Copy the listing below exactly. Pictures stay out of it.
········
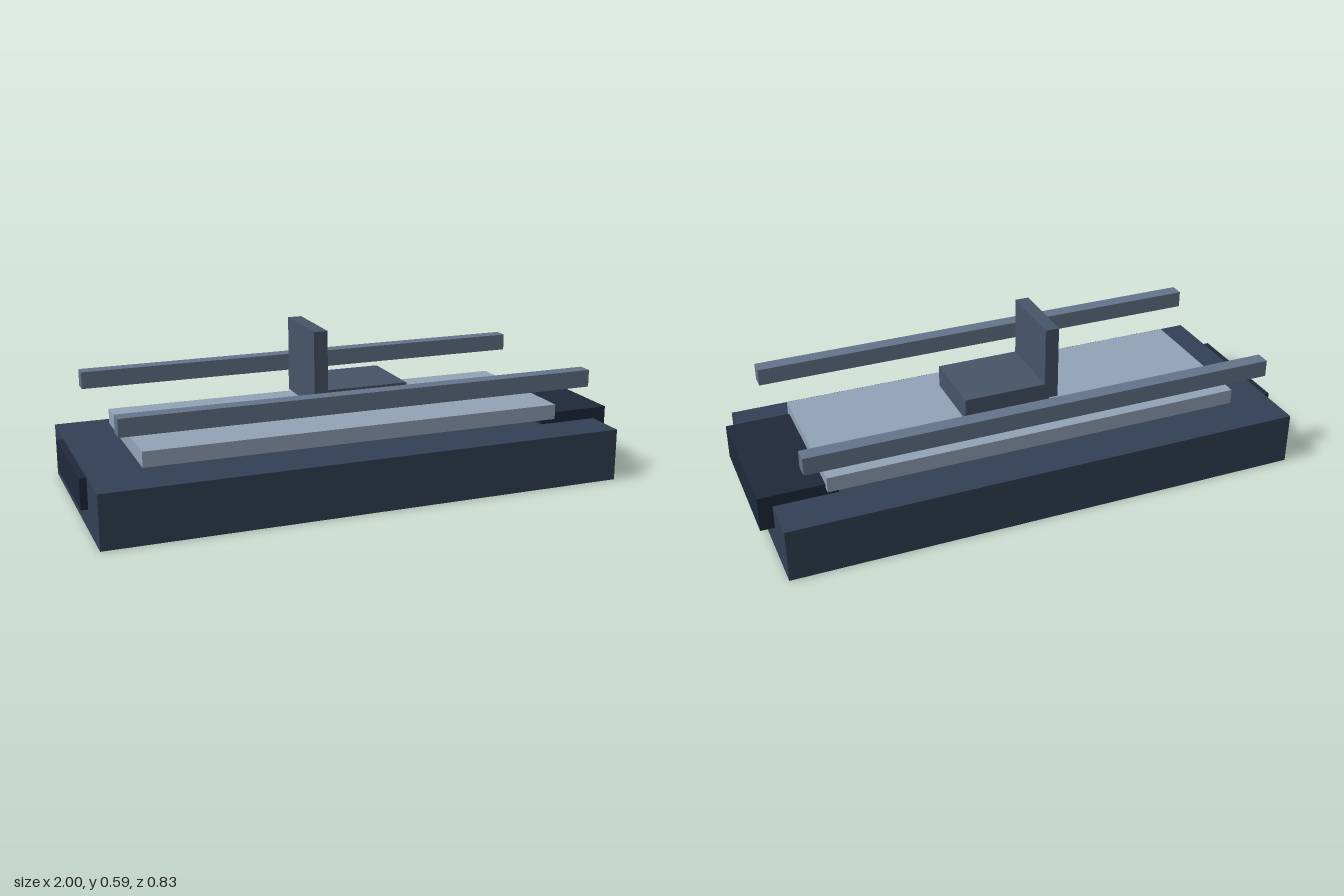
import * as THREE from 'three';

// Box given by its extents along each axis
function box(name, color, [x0, x1], [y0, y1], [z0, z1]) {
  const mesh = new THREE.Mesh(
    new THREE.BoxGeometry(x1 - x0, y1 - y0, z1 - z0),
    new THREE.MeshStandardMaterial({ color })
  );
  mesh.position.set((x0 + x1) / 2, (y0 + y1) / 2, (z0 + z1) / 2);
  mesh.name = name;
  return mesh;
}

export function createModel() {
  const model = new THREE.Group();
  model.name = 'platform';

  // Hull with a block let into each end
  model.add(
    box('base', 0x334155, [-0.975, 0.95], [0, 0.194], [-0.413, 0.413]),
    box('frontBlock', 0x1e293b, [0.722, 1], [0.108, 0.236], [-0.252, 0.252]),
    box('rearBlock', 0x1e293b, [-1, -0.82], [0.079, 0.19], [-0.229, 0.229])
  );

  // Pale deck floating just above the hull
  model.add(box('deck', 0x94a3b8, [-0.797, 0.766], [0.217, 0.273], [-0.275, 0.275]));

  // Seat and its upright back
  const chair = new THREE.Group();
  chair.name = 'chair';
  chair.add(
    box('seat', 0x475569, [-0.107, 0.217], [0.297, 0.378], [-0.138, 0.138]),
    box('backrest', 0x475569, [-0.141, -0.09], [0.32, 0.594], [-0.138, 0.138])
  );
  model.add(chair);

  // Matching side rails
  for (const [name, side] of [['leftRail', -1], ['rightRail', 1]]) {
    const rail = box(name, 0x64748b, [-0.887, 0.856], [0.352, 0.415], [-0.027, 0.027]);
    rail.position.z = side * 0.322;
    model.add(rail);
  }

  return model;
}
········
* Result of this exercise:
import * as THREE from 'three';

// Box given by its extents along each axis
function box(name, color, [x0, x1], [y0, y1], [z0, z1]) {
  const mesh = new THREE.Mesh(
    new THREE.BoxGeometry(x1 - x0, y1 - y0, z1 - z0),
    new THREE.MeshStandardMaterial({ color })
  );
  mesh.position.set((x0 + x1) / 2, (y0 + y1) / 2, (z0 + z1) / 2);
  mesh.name = name;
  return mesh;
}

export function createModel() {
  const model = new THREE.Group();
  model.name = 'platform';

  // Hull with a block let into each end
  model.add(
    box('base', 0x334155, [-0.975, 0.95], [0, 0.194], [-0.413, 0.413]),
    box('frontBlock', 0x1e293b, [0.722, 1], [0.108, 0.236], [-0.252, 0.252]),
    box('rearBlock', 0x1e293b, [-1, -0.82], [0.079, 0.19], [-0.229, 0.229])
  );

  // Pale deck floating just above the hull
  model.add(box('deck', 0x94a3b8, [-0.797, 0.766], [0.217, 0.273], [-0.275, 0.275]));

  // Seat and its upright back
  const chair = new THREE.Group();
  chair.name = 'chair';
  chair.add(
    box('seat', 0x475569, [-0.107, 0.217], [0.297, 0.378], [-0.138, 0.138]),
    box('backrest', 0x475569, [-0.141, -0.09], [0.32, 0.594], [-0.138, 0.138])
  );
  model.add(chair);

  // Matching side rails
  for (const [name, side] of [['leftRail', -1], ['rightRail', 1]]) {
    const rail = box(name, 0x64748b, [-0.887, 0.856], [0.352, 0.415], [-0.027, 0.027]);
    rail.position.z = side * 0.322;
    model.add(rail);
  }

  return model;
}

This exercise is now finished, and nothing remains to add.